The last claimed error involves the refusal to allow a psychologist to testify concerning Roberts' mental condition. The trial court refused this testimony but allowed an offer of proof to be made. We think the psychologist's testimony is admissible. In Casimere v. Herman (1965), 28 Wis. 2d 437, 137 N.W.2d 73, this court discussed but *551 did not decide whether a clinical psychologist was qualified to give his opinion as to future pain and suffering in a civil-automobile-accident case. In Novakofski v. State Farm Mut. Automobile Ins. Co. (1967), 34 Wis. 2d 154, 148 N.W.2d 714, this court recognized that limited testimony of a medical nature by one not licensed to practice medicine was admissible. In Nelson v. State (1967), 35 Wis. 2d 797, 151 N.W.2d 694, we held that a defendant in a criminal case did not have a right to be examined by a psychiatrist under sec. 51.01 (2), Stats., and the statute was satisfied by a medical practitioner having ordinary qualifications in the field. These cases are based upon the rationale that if a person has qualifications in a field, he may testify within the area of his competency. As the frontiers of knowledge are pushed back we find it increasingly difficult to compartmentalize many areas of knowledge with exclusiveness. It is the particular qualifications of the witness in relation to the particular issue which should control rather than the label of a profession or trade. See on the problem, Gaines, The Clinical Psychologist as an Expert Witness in a Personal Injury Case (1956), 39 Marquette L. Rev. 239.

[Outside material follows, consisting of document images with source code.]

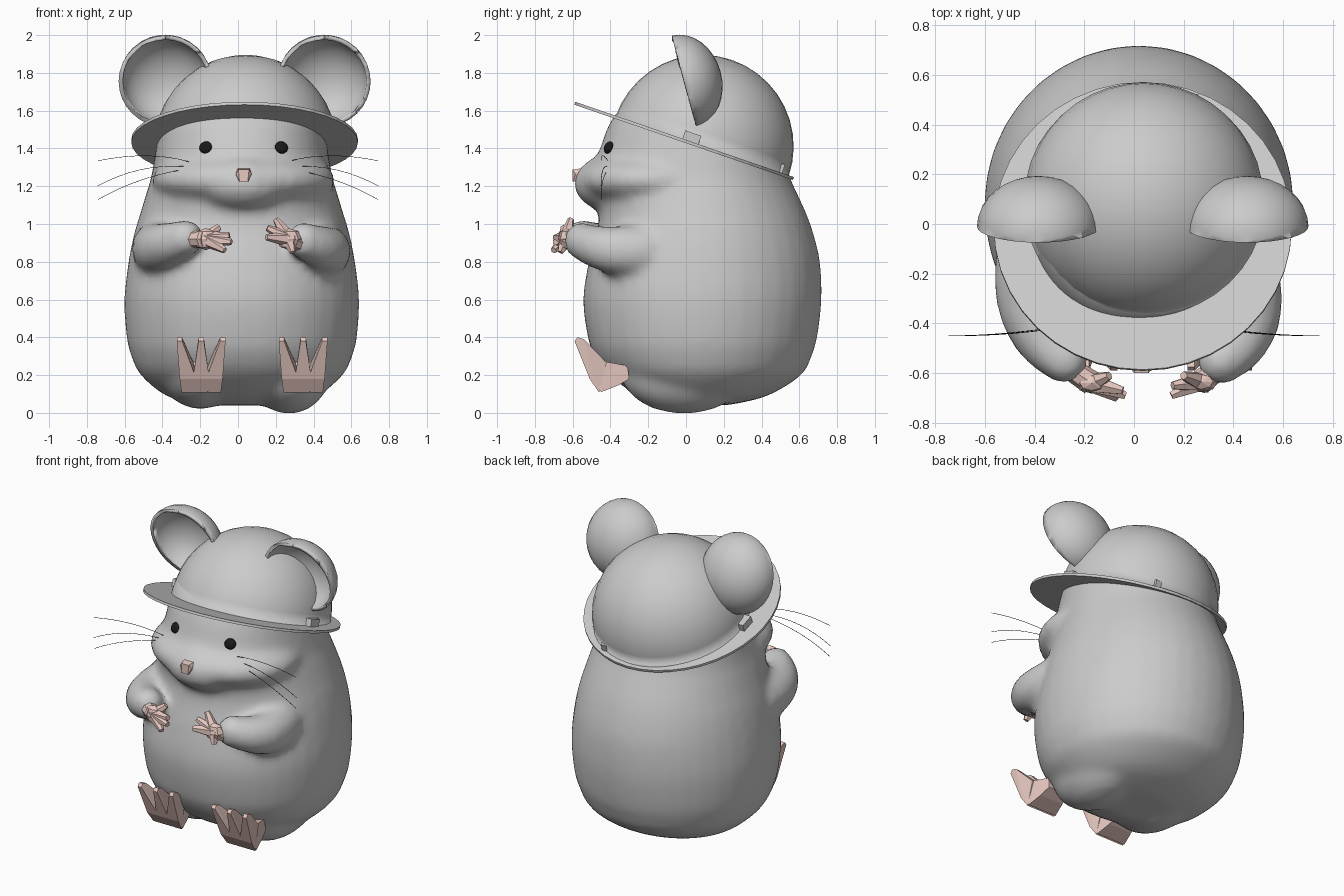
import bpy, bmesh
from math import sin, cos, pi, radians
from mathutils import Vector, Matrix

if "Cube" in bpy.data.objects:
    bpy.data.objects.remove(bpy.data.objects["Cube"])

CX = 0.035  # symmetry plane of the figure


def material(name, col):
    m = bpy.data.materials.new(name)
    m.diffuse_color = (*col, 1)
    m.use_nodes = True
    m.node_tree.nodes["Principled BSDF"].inputs["Base Color"].default_value = m.diffuse_color
    return m


PINK = material("pink_skin", (0.8, 0.58, 0.53))
BLACK = material("black", (0.01, 0.01, 0.01))


def finish(name, bm, mat=None, smooth=True):
    bmesh.ops.recalc_face_normals(bm, faces=bm.faces)
    me = bpy.data.meshes.new(name)
    for f in bm.faces:
        f.smooth = smooth
    bm.to_mesh(me)
    bm.free()
    ob = bpy.data.objects.new(name, me)
    bpy.context.collection.objects.link(ob)
    if mat:
        me.materials.append(mat)
    return ob


def ball(bm, c, r, seg=24, rot=Matrix()):
    m = Matrix.Translation(c) @ rot @ Matrix.Diagonal((*r, 1))
    return bmesh.ops.create_uvsphere(bm, u_segments=seg, v_segments=max(4, seg // 2), radius=1, matrix=m)


def limb(bm, a, b, ra, rb, seg=6):
    a, b = Vector(a), Vector(b)
    m = Matrix.Translation((a + b) / 2) @ (b - a).to_track_quat('Z', 'Y').to_matrix().to_4x4()
    bmesh.ops.create_cone(bm, cap_ends=True, segments=seg, radius1=ra, radius2=rb,
                          depth=(b - a).length, matrix=m)


def hull(bm, pts):
    vs = [bm.verts.new(p) for p in pts]
    bmesh.ops.convex_hull(bm, input=vs)


def box(name, c, size, rot=Matrix()):
    bm = bmesh.new()
    bmesh.ops.create_cube(bm, size=1, matrix=Matrix.Translation(c) @ rot @ Matrix.Diagonal((*size, 1)))
    return finish(name, bm, smooth=False)


# body and head: stacked rings (z, half width, front y, back y), smoothly interpolated
RINGS = [(0.04, .22, -.10, .22), (.09, .40, -.25, .43), (.2, .535, -.41, .61), (.3, .585, -.485, .665),
         (.4, .61, -.52, .695), (.6, .622, -.545, .718), (.8, .60, -.515, .71), (.95, .57, -.475, .675),
         (1.05, .54, -.46, .64), (1.15, .51, -.48, .595), (1.25, .48, -.51, .55), (1.4, .455, -.455, .51),
         (1.5, .44, -.42, .49), (1.58, .42, -.375, .46), (1.65, .37, -.29, .41), (1.78, .25, -.1, .28)]
N = 36


def dense(rows, k=4):
    out = []
    for i in range(len(rows) - 1):
        p = [rows[max(0, min(len(rows) - 1, i + d))] for d in (-1, 0, 1, 2)]
        for j in range(k):
            t = j / k
            out.append([.5 * (2 * b + (c - a) * t + (2 * a - 5 * b + 4 * c - d) * t * t
                              + (3 * b - a - 3 * c + d) * t ** 3) for a, b, c, d in zip(*p)])
    return out + [rows[-1]]


bm = bmesh.new()
loops = []
for z, rx, yf, yb in dense(RINGS):
    yc = 0.08
    lp = []
    for i in range(N):
        a = 2 * pi * i / N
        c, s = cos(a), sin(a)
        if s < 0:  # the front is slightly squarer than the back
            c, s = (abs(c) ** .93 * (1 if c > 0 else -1), -abs(s) ** .93)
        lp.append(bm.verts.new((0.02 + rx * c, yc + ((yb - yc) if s > 0 else (yc - yf)) * s, z)))
    loops.append(lp)
for p, q in zip(loops, loops[1:]):
    for i in range(N):
        bm.faces.new((p[i], p[(i + 1) % N], q[(i + 1) % N], q[i]))
bm.faces.new(loops[0])
bm.faces.new(loops[-1])
# broad snout with cheeks, haunches
ball(bm, (0.03, -.16, 1.235), (.485, .415, .17), 32)
ball(bm, (0.03, -.36, 1.215), (.26, .235, .16))
ball(bm, (-.2, -.03, .24), (.22, .34, .22))
ball(bm, (.27, -.01, .22), (.22, .34, .225))
# arms melt into the body
ARMS = [((-.41, -.16, .87), (-.46, -.42, .86), (-.28, -.545, .925)),
        ((.42, -.16, .86), (.54, -.42, .84), (.35, -.55, .91))]
for p0, p1, p2 in ARMS:
    p0, p1, p2 = map(Vector, (p0, p1, p2))
    for i in range(9):
        t = i / 8
        c = p0 * (1 - t) ** 2 + p1 * 2 * t * (1 - t) + p2 * t * t
        r = .155 - .055 * t
        ball(bm, c, (r, r, r), 16)
body = finish("body", bm)
rm = body.modifiers.new("blend", 'REMESH')
rm.mode = 'VOXEL'
rm.voxel_size = 0.025
rm.use_smooth_shade = True
sm = body.modifiers.new("soften", 'SMOOTH')
sm.factor = 0.5
sm.iterations = 9

# hat: tilted crown and brim
TILT = Matrix.Rotation(radians(-19), 4, 'X')
bm = bmesh.new()
ball(bm, (0, 0, 0), (.485, .485, .485), 40)
bmesh.ops.bisect_plane(bm, geom=bm.verts[:] + bm.edges[:] + bm.faces[:], plane_co=(0, 0, 0),
                       plane_no=(0, 0, 1), clear_inner=True)
bm.transform(Matrix.Translation((CX + .005, .085, 1.41)) @ TILT)
finish("hat_crown", bm)
bm = bmesh.new()
bmesh.ops.create_cone(bm, cap_ends=True, segments=40, radius1=.6, radius2=.6, depth=.016,
                      matrix=Matrix.Translation((CX, -.01, 1.44)) @ TILT @ Matrix.Diagonal((1, 1.02, 1, 1)))
finish("hat_brim", bm, smooth=False)

# ears: open cups facing forward, with clips on the brim
for s, side in ((-1, "left"), (1, "right")):
    bm = bmesh.new()
    ball(bm, (0, 0, 0), (.247, .2, .25), 32)
    bmesh.ops.bisect_plane(bm, geom=bm.verts[:] + bm.edges[:] + bm.faces[:], plane_co=(0, 0, 0),
                           plane_no=(0, 1, 0), clear_inner=True)
    bm.transform(Matrix.Translation((CX + s * .42, -.01, 1.755)) @ Matrix.Rotation(radians(15), 4, 'X'))
    ear = finish(side + "_ear", bm)
    so = ear.modifiers.new("thickness", 'SOLIDIFY')
    so.thickness = .022
    so.offset = -1
    box(side + "_ear_clip", (CX + s * .475, .03, 1.455), (.07, .09, .055), TILT)
box("back_clip", (.24, .5, 1.29), (.04, .03, .06), TILT)

# eyes and nose
for s in (-1, 1):
    bm = bmesh.new()
    ball(bm, (.03 + s * .2, -.41, 1.405), (.036, .022, .034), 16,
         Matrix.Rotation(s * radians(20), 4, 'Z') @ Matrix.Rotation(radians(-25), 4, 'X'))
    finish("eye", bm, BLACK)
bm = bmesh.new()
hull(bm, [(.03 + x * s, y, z) for s in (-1, 1) for x, y, z in
          ((.032, -.55, 1.295), (.028, -.60, 1.288), (.042, -.585, 1.265), (.022, -.60, 1.225), (.03, -.53, 1.222))])
finish("nose", bm, PINK, False)

# whiskers
W = [((.26, 1.33), (.47, 1.39), (.74, 1.335)), ((.28, 1.305), (.53, 1.32), (.745, 1.2)),
     ((.28, 1.29), (.53, 1.25), (.74, 1.13))]
for s in (-1, 1):
    cu = bpy.data.curves.new("whiskers", 'CURVE')
    cu.dimensions = '3D'
    cu.bevel_depth = .0014
    cu.bevel_resolution = 1
    for a, b, c in W:
        sp = cu.splines.new('POLY')
        sp.points.add(8)
        for i, p in enumerate(sp.points):
            t = i / 8
            k = ((1 - t) ** 2, 2 * t * (1 - t), t * t)
            x, z = (sum(w * q[j] for w, q in zip(k, (a, b, c))) for j in (0, 1))
            p.co = (s * x, -.41 * k[0] - .45 * k[1] - .45 * k[2], z, 1)
    ob = bpy.data.objects.new("whiskers", cu)
    bpy.context.collection.objects.link(ob)
    cu.materials.append(BLACK)

# hands: palm plus tapered fingers (palm, wrist, finger tips)
HANDS = [("left_hand", (-.17, -.64, .92), (-.26, -.58, .92),
          [(-.045, -.67, .94), (-.035, -.69, .905), (-.07, -.70, .86), (-.10, -.61, .985)]),
         ("right_hand", (.27, -.635, .92), (.34, -.58, .89),
          [(.20, -.61, 1.025), (.155, -.65, .98), (.15, -.69, .93), (.29, -.665, .85)])]
for name, palm, wrist, tips in HANDS:
    bm = bmesh.new()
    ball(bm, palm, (.068, .042, .058), 8)
    limb(bm, wrist, palm, .045, .05, 8)
    for t in tips:
        limb(bm, palm, t, .042, .017)
    finish(name, bm, PINK, False)

# feet: wedge sole with narrow heel and three upturned toes (half width, y, z)
SOLE = [(.105, -.45, .11), (.085, -.36, .145), (.07, -.30, .18), (.065, -.31, .25), (.09, -.42, .27), (.108, -.49, .19)]
for name, x0 in (("left_foot", -.195), ("right_foot", .345)):
    bm = bmesh.new()
    hull(bm, [(x0 + s * w, y, z) for s in (-1, 1) for w, y, z in SOLE])
    for k in (-1, 0, 1):
        hull(bm, [(x0 + k * .07 + s * w, y, z) for s in (-1, 1) for w, y, z in
                  ((.034, -.46, .108), (.044, -.51, .18), (.03, -.42, .265))] +
             [(x0 + k * .115 + s * .014, y, z) for s in (-1, 1) for y, z in ((-.59, .38), (-.575, .40), (-.54, .39))])
    finish(name, bm, PINK, False)
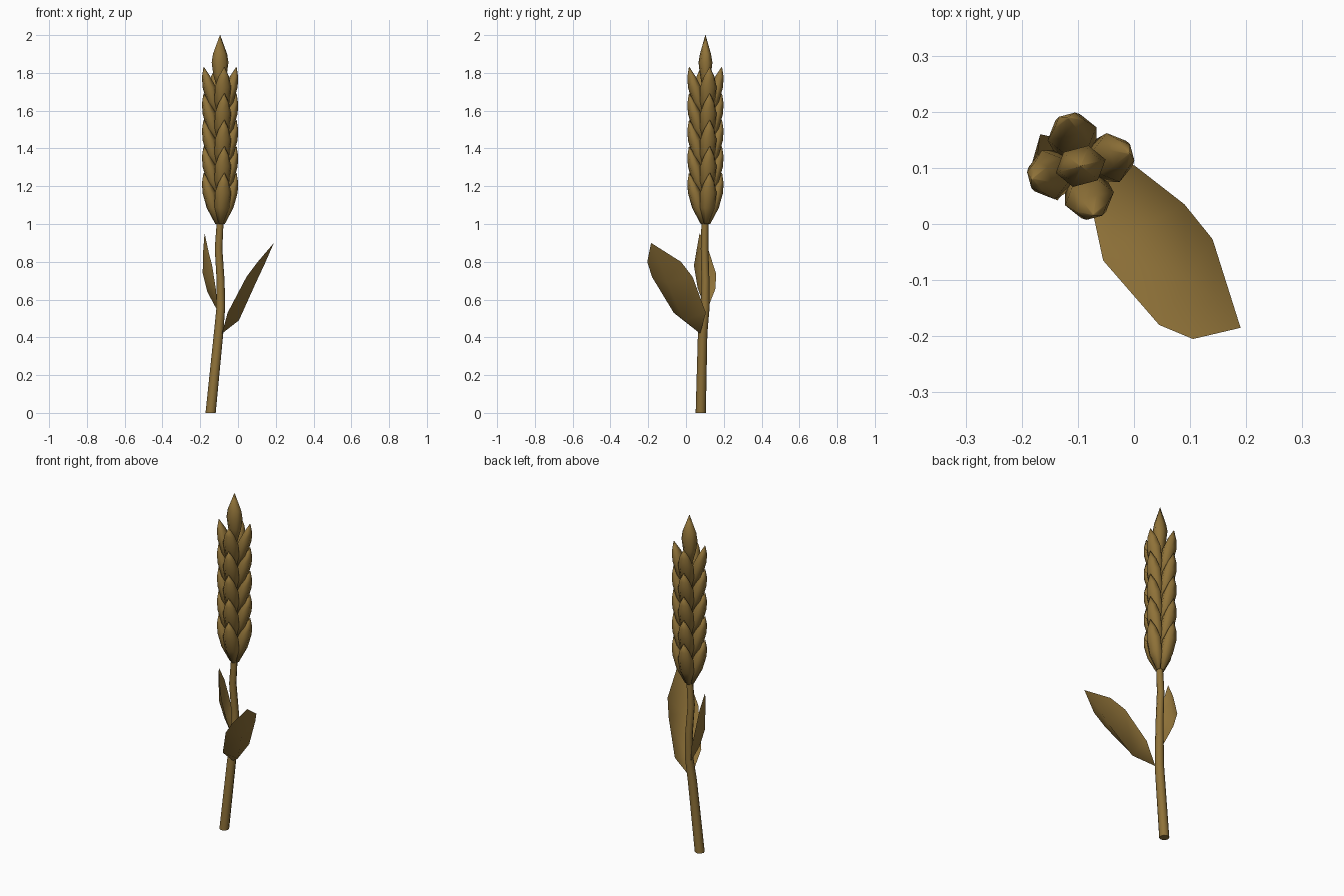
import bpy, math
from mathutils import Vector, Matrix

if "Cube" in bpy.data.objects:
    bpy.data.objects.remove(bpy.data.objects["Cube"])

straw = bpy.data.materials.new("straw brown")
straw.diffuse_color = (0.275, 0.168, 0.04, 1)
straw.use_nodes = True
straw.node_tree.nodes["Principled BSDF"].inputs["Base Color"].default_value = straw.diffuse_color


def make(name, verts, faces):
    me = bpy.data.meshes.new(name)
    me.from_pydata([tuple(v) for v in verts], [], faces)
    me.materials.append(straw)
    me.polygons.foreach_set("use_smooth", [True] * len(me.polygons))
    ob = bpy.data.objects.new(name, me)
    bpy.context.collection.objects.link(ob)
    return ob


def loft(name, rings, sides, matrix=Matrix(), start=0.0):
    """Skin elliptical rings given as (x, y, z, x radius, y radius)."""
    verts, faces = [], []
    for x, y, z, rx, ry in rings:
        for i in range(sides):
            a = start + math.tau * i / sides
            verts.append(matrix @ Vector((x + rx * math.cos(a), y + ry * math.sin(a), z)))
    for r in range(len(rings) - 1):
        for i in range(sides):
            j = (i + 1) % sides
            a, b = r * sides, (r + 1) * sides
            faces.append((a + i, a + j, b + j, b + i))
    last = (len(rings) - 1) * sides
    faces.append(tuple(reversed(range(sides))))
    faces.append(tuple(range(last, last + sides)))
    return make(name, verts, faces)


# gently bent stem, continuing inside the ear
stem = loft("stem", [(-0.145, 0.078, 0.0, 0.027, 0.027), (-0.103, 0.088, 0.42, 0.025, 0.025),
                     (-0.091, 0.102, 0.56, 0.023, 0.023), (-0.092, 0.103, 0.70, 0.021, 0.021),
                     (-0.103, 0.098, 0.87, 0.020, 0.020), (-0.094, 0.100, 1.02, 0.018, 0.018),
                     (-0.095, 0.102, 1.80, 0.015, 0.015)], 8)
stem.data.polygons[len(stem.data.polygons) - 2].use_smooth = False

# ear: five tiers of four overlapping grains, leaning outwards
AXIS = Vector((-0.095, 0.103, 0))
GRAIN = [(0.016, 0, 0.0, 0.010, 0.012), (0.040, 0, 0.085, 0.032, 0.040),
         (0.060, 0, 0.165, 0.035, 0.045), (0.076, 0, 0.220, 0.022, 0.029),
         (0.089, 0, 0.270, 0.002, 0.002)]
for tier in range(5):
    for k in range(4):
        turn = Matrix.Rotation(math.radians(15 + 90 * k), 4, 'Z')
        place = Matrix.Translation(AXIS + Vector((0, 0, 1.0 + 0.14 * tier))) @ turn
        loft(f"grain_{tier + 1}_{k + 1}", GRAIN, 6, place, math.pi / 6)

# single grain at the top
loft("top_grain", [(0, 0, 1.70, 0.012, 0.012), (0, 0, 1.79, 0.037, 0.029),
                   (0, 0, 1.855, 0.046, 0.037), (0, 0, 1.90, 0.039, 0.029),
                   (0, 0, 2.0, 0.001, 0.001)], 6,
     Matrix.Translation(AXIS) @ Matrix.Rotation(math.radians(15), 4, 'Z'))


def leaf(name, base, rows, tip):
    """Thin leaf from rows of (left edge, midrib, right edge)."""
    verts = [base] + [p for row in rows for p in row] + [tip]
    end = len(verts) - 1
    faces = [(0, 2, 1), (0, 3, 2)]
    for r in range(len(rows) - 1):
        a = 1 + 3 * r
        faces += [(a, a + 1, a + 4, a + 3), (a + 1, a + 2, a + 5, a + 4)]
    a = end - 3
    faces += [(a, a + 1, end), (a + 1, a + 2, end)]
    return make(name, verts, faces)


# broad leaf to the front right
leaf("large_leaf", (-0.085, 0.075, 0.42),
     [((-0.055, -0.065, 0.53), (0.005, -0.01, 0.49), (0.0, 0.105, 0.53)),
      ((0.045, -0.18, 0.72), (0.095, -0.10, 0.69), (0.09, 0.035, 0.72)),
      ((0.105, -0.205, 0.80), (0.142, -0.135, 0.79), (0.14, -0.027, 0.80))],
     (0.19, -0.185, 0.9))

# small upright leaf on the left
leaf("small_leaf", (-0.106, 0.108, 0.535),
     [((-0.118, 0.062, 0.66), (-0.162, 0.105, 0.64), (-0.145, 0.155, 0.655)),
      ((-0.137, 0.042, 0.78), (-0.187, 0.09, 0.74), (-0.167, 0.16, 0.735)),
      ((-0.155, 0.054, 0.85), (-0.185, 0.082, 0.85), (-0.172, 0.118, 0.865))],
     (-0.177, 0.072, 0.952))
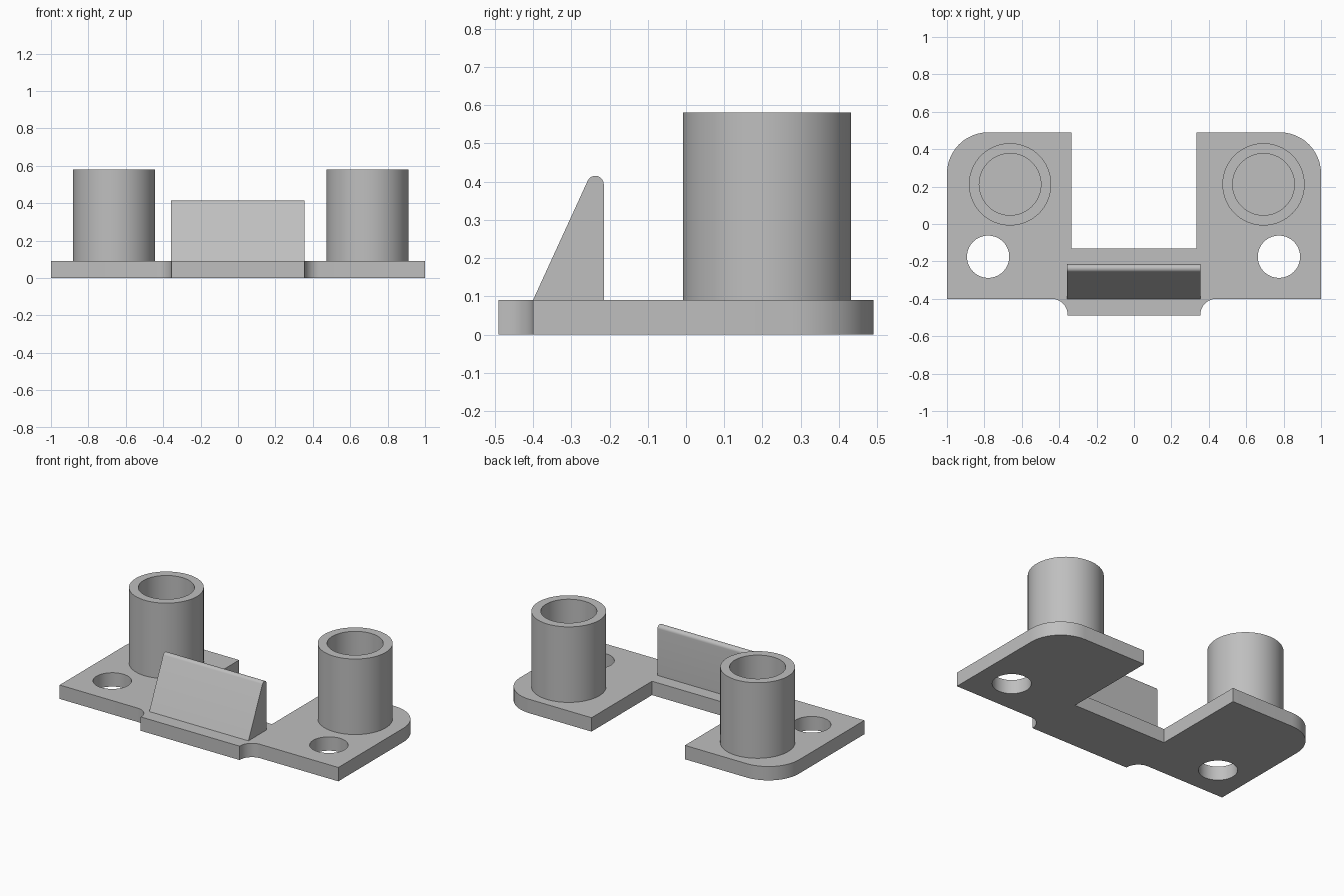
import bpy
import bmesh
from math import sin, cos, radians
from mathutils import Vector

cube = bpy.data.objects.get("Cube")
if cube:
    bpy.data.objects.remove(cube, do_unlink=True)

grey = bpy.data.materials.new("light grey")
grey.use_nodes = True
colour = (0.52, 0.52, 0.52, 1)
grey.diffuse_color = colour
grey.node_tree.nodes["Principled BSDF"].inputs["Base Color"].default_value = colour

PLATE_TOP = 0.09


def arc(cx, cy, r, start, end, steps=12):
    """Points along a circular arc, angles in degrees."""
    angles = [radians(start + (end - start) * i / steps) for i in range(steps + 1)]
    return [(cx + r * cos(a), cy + r * sin(a)) for a in angles]


def extrude(name, points, direction):
    """Solid made by sweeping a flat polygon along a direction."""
    bm = bmesh.new()
    face = bm.faces.new([bm.verts.new(p) for p in points])
    swept = bmesh.ops.extrude_face_region(bm, geom=[face])["geom"]
    verts = [v for v in swept if isinstance(v, bmesh.types.BMVert)]
    bmesh.ops.translate(bm, vec=Vector(direction), verts=verts)
    bmesh.ops.recalc_face_normals(bm, faces=bm.faces)
    mesh = bpy.data.meshes.new(name)
    bm.to_mesh(mesh)
    bm.free()
    mesh.materials.append(grey)
    obj = bpy.data.objects.new(name, mesh)
    bpy.context.collection.objects.link(obj)
    return obj


def cylinder(name, x, y, r, z0, z1):
    ring = arc(x, y, r, 0, 360, 64)[:-1]
    return extrude(name, [(px, py, z0) for px, py in ring], (0, 0, z1 - z0))


def cut(obj, cutter):
    mod = obj.modifiers.new("cut", "BOOLEAN")
    mod.operation = "DIFFERENCE"
    mod.solver = "EXACT"
    mod.object = cutter
    bpy.context.view_layer.objects.active = obj
    bpy.ops.object.modifier_apply(modifier=mod.name)
    bpy.data.objects.remove(cutter, do_unlink=True)


def smooth(obj):
    bpy.ops.object.select_all(action="DESELECT")
    obj.select_set(True)
    bpy.context.view_layer.objects.active = obj
    bpy.ops.object.shade_smooth_by_angle(angle=radians(30))


# Base plate: right half outline, front to back, then mirrored
half = [(0.355, -0.49)]
half += arc(0.44, -0.485, 0.085, 180, 90)
half += [(1, -0.4)]
half += arc(0.78, 0.27, 0.22, 0, 90)
half += [(0.335, 0.49), (0.335, -0.13)]
outline = half + [(-x, y) for x, y in reversed(half)]
plate = extrude("base_plate", [(x, y, 0) for x, y in outline], (0, 0, PLATE_TOP))

# Screw holes through the plate
for x in (-0.78, 0.775):
    cut(plate, cylinder("hole_cutter", x, -0.175, 0.113, -0.1, 0.2))
smooth(plate)

# Hollow posts
for name, x in (("right_post", -0.6625), ("left_post", 0.6925)):
    post = cylinder(name, x, 0.212, 0.22, PLATE_TOP, 0.58)
    cut(post, cylinder("bore_cutter", x, 0.212, 0.165, 0, 0.7))
    smooth(post)

# Sloped rib with a rounded top edge
profile = [(-0.4, PLATE_TOP), (-0.215, PLATE_TOP)]
profile += arc(-0.237, 0.393, 0.022, 0, 155)
rib = extrude("front_rib", [(-0.357, y, z) for y, z in profile], (0.712, 0, 0))
smooth(rib)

We think a qualified psychologist, such as Dr. Alexander, may testify to his opinion of the mental condition of the person he has examined. We realize there is split authority on this point, but we are convinced the mental state of a person is not exclusively in the realm of medicine. See Annot. (1961), Qualification of Nonmedical Psychologist to Testify as to Mental Condition or Competency, 78 A. L. R. 2d 919. While it was error not to admit the psychologist's testimony, it was not prejudicial. This testimony was cumulative in nature to that of two medical doctors which was not accepted by the trier of the fact. Furthermore, on this appeal the plea of insanity has been abandoned. It can hardly be said that failure to consider this testimony resulted in an unfair trial. An accused is entitled to a fair trial, not a perfect one.

*552 Lastly, we find no merit in the argument the prosecution refused to supply defense counsel with copies of hypothetical questions before they were asked of the witness. While good practice might require such questions to be furnished, failure to do so was not prejudicial and did not affect the fairness of the trial. We think Roberts received a fair trial and there was no miscarriage of justice.

By the Court.The judgment of conviction for murder is affirmed; the judgment of conviction for armed burglary is modified to burglary; and the order denying postconviction motions is affirmed.

NOTES

[1] "939.42 Intoxication. An intoxicated or a drugged condition of the actor is a defense only if such condition:

". . .

"(2) Negatives the existence of a state of mind essential to the crime."

[2] "939.42 Intoxication. An intoxicated or a drugged condition of the actor is a defense only if such condition:

"(1) Is involuntarily produced and renders the actor incapable of distinguishing between right and wrong in regard to the alleged criminal act at the time the act is committed; or . . . ."